Stalin also refused to co-operate over supply drops from Poltava to the beleaguered Polish insurgents in Warsaw during the uprising, forcing British and Polish volunteers to fly return trips from Foggia at the cost of 200 pilots’ lives.
** The sound track of a US film of Operation Frantic made during the autumn of 1944 states that among the supplies taken to Poltava were fuel oil, 3,000 miles via Persia, radio equipment and operators via Egypt and Palestine, food and other supplies essential for the mission, 2,000 miles from Liverpool to Murmansk, then a further 2,000 miles from Murmansk to Poltava.
<em>‘The Poltava Affair,’</em> Glen B Infield
*<em>‘The Army Air Forces in World War II’</em>, Craven and Cate (editors) volume 3.
<em>‘Auschwitz and the Allies’</em>, Martin Gilbert
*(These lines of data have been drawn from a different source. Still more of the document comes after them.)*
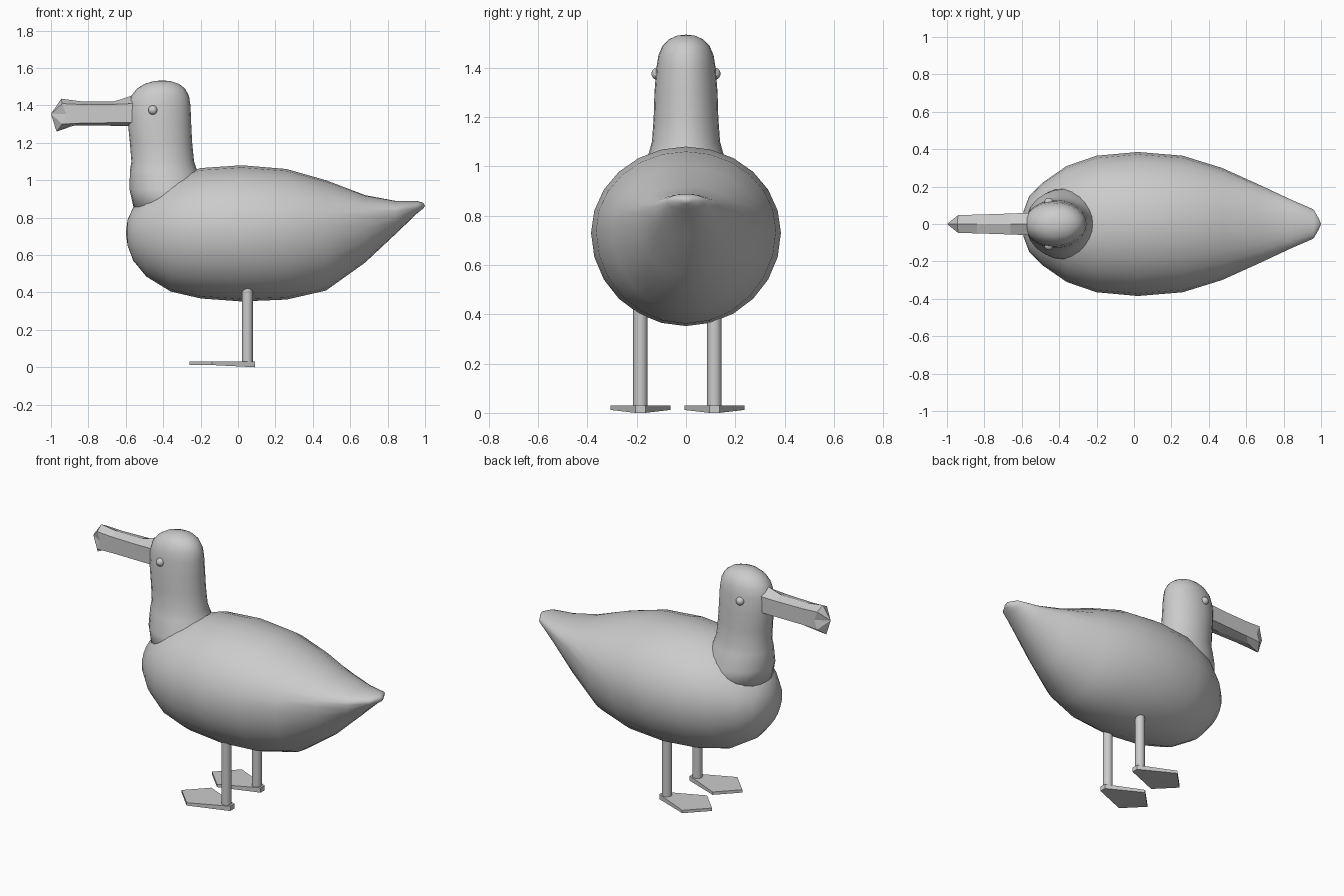
import bpy, bmesh
from math import sin, cos, pi

if "Cube" in bpy.data.objects:
    bpy.data.objects.remove(bpy.data.objects["Cube"])

N = 24


def make(name, verts, faces, smooth=True):
    me = bpy.data.meshes.new(name)
    me.from_pydata(verts, [], faces)
    bm = bmesh.new()
    bm.from_mesh(me)
    bmesh.ops.recalc_face_normals(bm, faces=bm.faces)
    bm.to_mesh(me)
    bm.free()
    for p in me.polygons:
        p.use_smooth = smooth
    ob = bpy.data.objects.new(name, me)
    bpy.context.collection.objects.link(ob)
    return ob


def loft(name, rings, start, end, smooth=True):
    """Skin equal-sized rings and close each end with a single point."""
    n = len(rings[0])
    verts = [v for r in rings for v in r] + [start, end]
    faces = []
    last = (len(rings) - 1) * n
    for i in range(n):
        j = (i + 1) % n
        for k in range(0, last, n):
            faces.append((k + i, k + j, k + n + j, k + n + i))
        faces.append((i, j, last + n))
        faces.append((last + i, last + j, last + n + 1))
    return make(name, verts, faces, smooth)


# Body: x, half width, bottom z, z of widest point, top z
body = [(-0.59, 0.07, 0.65, 0.72, 0.79), (-0.56, 0.15, 0.57, 0.72, 0.855),
        (-0.49, 0.22, 0.485, 0.72, 0.93), (-0.36, 0.31, 0.405, 0.73, 1.01),
        (-0.20, 0.365, 0.368, 0.73, 1.065), (0.02, 0.385, 0.352, 0.73, 1.08),
        (0.26, 0.365, 0.362, 0.74, 1.06), (0.47, 0.30, 0.41, 0.76, 1.0),
        (0.68, 0.205, 0.56, 0.81, 0.92), (0.84, 0.13, 0.71, 0.835, 0.89),
        (0.96, 0.078, 0.825, 0.86, 0.888), (0.99, 0.025, 0.848, 0.865, 0.88)]
rings = []
for x, w, b, m, t in body:
    ring = []
    for i in range(N):
        a = 2 * pi * i / N
        h = (t - m) if sin(a) > 0 else (m - b)
        ring.append((x, w * cos(a), m + h * sin(a)))
    rings.append(ring)
loft("body", rings, (-0.6, 0, 0.72), (1.0, 0, 0.863))

# Neck and head: z, front x, back x, half width
neck = [(0.84, -0.555, -0.15, 0.20), (0.95, -0.58, -0.175, 0.185),
        (1.05, -0.578, -0.218, 0.152), (1.10, -0.57, -0.235, 0.138),
        (1.20, -0.578, -0.245, 0.131), (1.30, -0.588, -0.25, 0.128),
        (1.40, -0.587, -0.254, 0.12), (1.45, -0.572, -0.262, 0.112),
        (1.49, -0.54, -0.283, 0.095), (1.515, -0.50, -0.315, 0.07),
        (1.53, -0.45, -0.36, 0.036)]
rings = [[((f + b) / 2 + (b - f) / 2 * cos(2 * pi * i / N),
           w * sin(2 * pi * i / N), z) for i in range(N)]
         for z, f, b, w in neck]
loft("neck_and_head", rings, (-0.36, 0, 0.8), (-0.405, 0, 1.534))


# Beak: faceted octagonal sections ending in a hooked tip
def beak_ring(xt, xs, xm, xb, w, top, up, low, bot):
    mid = 1.355
    return [(xt, 0, top), (xs, w, up), (xm, w, mid), (xs, w, low),
            (xb, 0, bot), (xs, -w, low), (xm, -w, mid), (xs, -w, up)]


rings = [beak_ring(-0.56, -0.56, -0.56, -0.56, 0.06, 1.455, 1.41, 1.31, 1.29),
         beak_ring(-0.66, -0.66, -0.66, -0.66, 0.056, 1.422, 1.406, 1.308, 1.291),
         beak_ring(-0.84, -0.84, -0.84, -0.89, 0.05, 1.422, 1.405, 1.305, 1.294),
         beak_ring(-0.945, -0.94, -0.92, -0.97, 0.048, 1.436, 1.41, 1.30, 1.26)]
loft("beak", rings, (-0.55, 0, 1.36), (-1.0, 0, 1.355), smooth=False)

# Eyes
for side, s in (("left", 1), ("right", -1)):
    bpy.ops.mesh.primitive_uv_sphere_add(segments=16, ring_count=10, radius=0.025,
                                         location=(-0.455, s * 0.115, 1.375))
    bpy.context.object.name = side + "_eye"
    bpy.ops.object.shade_smooth()

# Legs and webbed feet
outline = [(0.09, -0.02), (0.09, 0.02), (-0.14, 0.122), (-0.26, 0.0), (-0.14, -0.122)]
for side, y in (("left", 0.115), ("right", -0.185)):
    bpy.ops.mesh.primitive_cylinder_add(vertices=16, radius=0.029, depth=0.40,
                                        location=(0.05, y, 0.22))
    bpy.context.object.name = side + "_leg"
    bpy.ops.object.shade_smooth_by_angle()
    low = [(px, y + py, 0.0 if px > 0 else 0.012) for px, py in outline]
    top = [(px, y + py, 0.03) for px, py in outline]
    faces = [(0, 1, 2, 4), (2, 3, 4), (5, 6, 7, 9), (7, 8, 9)]
    faces += [(i, (i + 1) % 5, (i + 1) % 5 + 5, i + 5) for i in range(5)]
    make(side + "_foot", low + top, faces, smooth=False)
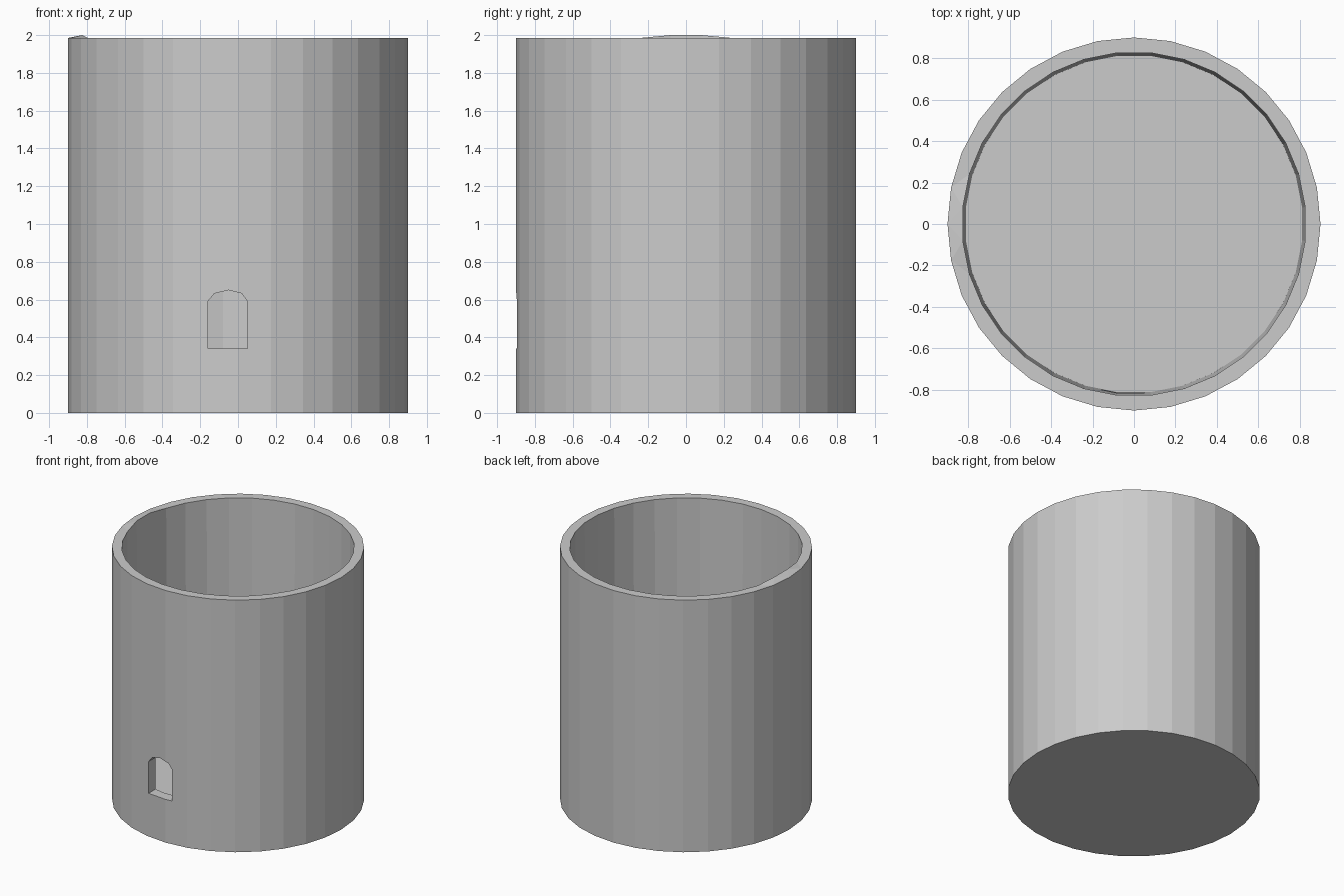
import bpy, bmesh
from math import sin, cos, pi

cube = bpy.data.objects.get("Cube")
if cube:
    bpy.data.objects.remove(cube)

SIDES = 32
HEIGHT = 1.985
FLOOR = 0.1

stone = bpy.data.materials.new("light grey stone")
stone.use_nodes = True
grey = (0.6, 0.6, 0.6, 1)
stone.diffuse_color = grey
stone.node_tree.nodes["Principled BSDF"].inputs["Base Color"].default_value = grey


def make_object(name, bm):
    bmesh.ops.recalc_face_normals(bm, faces=bm.faces[:])
    mesh = bpy.data.meshes.new(name)
    bm.to_mesh(mesh)
    bm.free()
    mesh.materials.append(stone)
    obj = bpy.data.objects.new(name, mesh)
    bpy.context.collection.objects.link(obj)
    return obj


def ring(bm, radius, z, offset=0.0):
    step = 2 * pi / SIDES
    return [bm.verts.new((radius * cos((i + offset) * step),
                          radius * sin((i + offset) * step), z))
            for i in range(SIDES)]


# Hollow round tower: outer wall, rim, slightly tapered inner wall and floor
bm = bmesh.new()
rings = [ring(bm, 0.9, 0), ring(bm, 0.9, HEIGHT),
         ring(bm, 0.83, HEIGHT, 0.5), ring(bm, 0.815, FLOOR, 0.5)]
for a, b in zip(rings, rings[1:]):
    for i in range(SIDES):
        j = (i + 1) % SIDES
        if a is rings[1]:
            # the rim is triangulated, its two edges being half a step apart
            bm.faces.new((a[i], a[j], b[i]))
            bm.faces.new((a[j], b[j], b[i]))
        else:
            bm.faces.new((a[i], a[j], b[j], b[i]))
bm.faces.new(rings[0][::-1])
bm.faces.new(rings[-1])

# Small raised lip on one side of the rim
for v in rings[2]:
    if v.co.x < 0 and abs(v.co.y) < 0.1:
        v.co.z = 2.0
tower = make_object("tower_wall", bm)

# Arched doorway through the front wall
arch = [(-0.16, 0.34), (0.05, 0.34), (0.05, 0.59), (0.02, 0.632),
        (-0.05, 0.65), (-0.125, 0.632), (-0.16, 0.59)]
bm = bmesh.new()
front = bm.faces.new([bm.verts.new((x, -1.0, z)) for x, z in arch])
extruded = bmesh.ops.extrude_face_region(bm, geom=[front])["geom"]
bmesh.ops.translate(bm, vec=(0, 0.5, 0),
                    verts=[g for g in extruded if isinstance(g, bmesh.types.BMVert)])
if not front.is_valid or len(bm.faces) < len(arch) + 2:
    bm.faces.new([v for v in bm.verts if v.co.y < -0.9])
cutter = make_object("doorway_cutter", bm)
cutter.hide_render = True
cutter.hide_set(True)

cut = tower.modifiers.new("doorway", "BOOLEAN")
cut.operation = "DIFFERENCE"
cut.solver = "EXACT"
cut.object = cutter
‘United States’ Strategic Bombing Surveys,’</em> Air University Press